I think that that’s how I talk about it in terms of Temporary is if we last, then that’s one example, but if a kind of way of working takes hold, then that’s an entire different conversation and that’s something that I would be proud of and I think that sort of extends much beyond the kind of site itself is I think—I mean we’ve already seen a lot of sites start in response to what we’re doing, not exactly the same model but I think that we are we work with a lot of smaller publishers, there’s a recent partnership we had, we had like 30 Twitter followers or something but what they were doing was amazing and I think it made an audience but the fact is that it works both ways that we’re not the model, the example and if people contribute to our model that means they’re invested in the idea of it and the site itself is just an example of that, I think.
Schouweiler: Do you think sustainability is really always necessarily like—is that really—should that be the top objective in our minds? Is it enough to survive or should we embrace the idea that some publishing projects will have a natural life span and they’ll rise and maybe they’ll involve pay maybe they won’t. I think we get stuck in the idea of it’s got to live. We’ve got to make it survive.
McAnally: I think that’s why everybody becomes a nonprofit. If you start to bring in that term, you just think that you necessarily have to go down a certain path that it is sustainable, that it is a broader community is responsible for it.
Schouweiler: The Internet in particular seems antithetical sometimes to the idea of indefinite project. It really seems to have projects that have a life span and can rise and go away. Do you guys have questions for each other? Is there anything we didn’t cover? A lot. Optimism. I don’t think anybody up here is saying the sky is falling.

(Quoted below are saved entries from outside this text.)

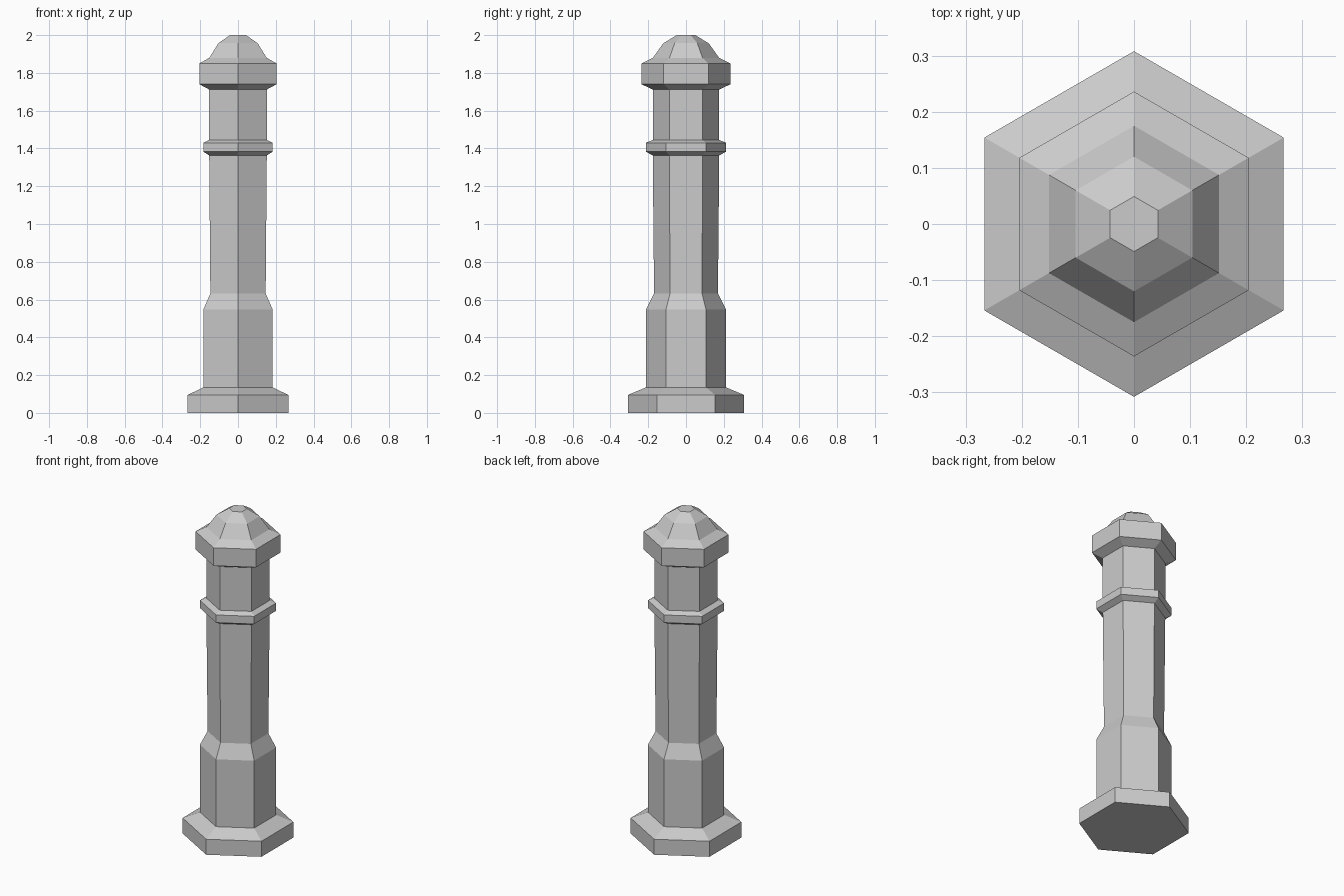
import bpy, bmesh
from math import cos, sin, pi

if "Cube" in bpy.data.objects:
    bpy.data.objects.remove(bpy.data.objects["Cube"])

SIDES = 6

# Outline from ground to tip: (corner radius, height)
profile = [
    (0.308, 0.0), (0.308, 0.095),                                    # foot
    (0.212, 0.135), (0.212, 0.547),                                  # pedestal
    (0.169, 0.632), (0.176, 1.363),                                  # shaft
    (0.212, 1.383), (0.212, 1.43), (0.176, 1.445),                   # collar
    (0.176, 1.712),                                                  # neck
    (0.236, 1.74), (0.236, 1.85),                                    # cap
    (0.175, 1.88), (0.12, 1.957), (0.049, 2.0),                      # dome
]


def lathe(name, outline):
    """Sweep an outline around z with flat sides, closed at both ends."""
    bm = bmesh.new()
    rings = []
    for r, z in outline:
        angles = [pi / 2 + 2 * pi * i / SIDES for i in range(SIDES)]
        rings.append([bm.verts.new((r * cos(a), r * sin(a), z)) for a in angles])
    for low, high in zip(rings, rings[1:]):
        for i in range(SIDES):
            j = (i + 1) % SIDES
            bm.faces.new((low[i], low[j], high[j], high[i]))
    bm.faces.new(rings[0][::-1])
    bm.faces.new(rings[-1])
    mesh = bpy.data.meshes.new(name)
    bm.to_mesh(mesh)
    bm.free()
    obj = bpy.data.objects.new(name, mesh)
    bpy.context.collection.objects.link(obj)
    return obj


# Whole post as one closed hexagonal body
lathe("bollard_post", profile)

Miranda: I wouldn’t do anything else. I wouldn’t do anything else.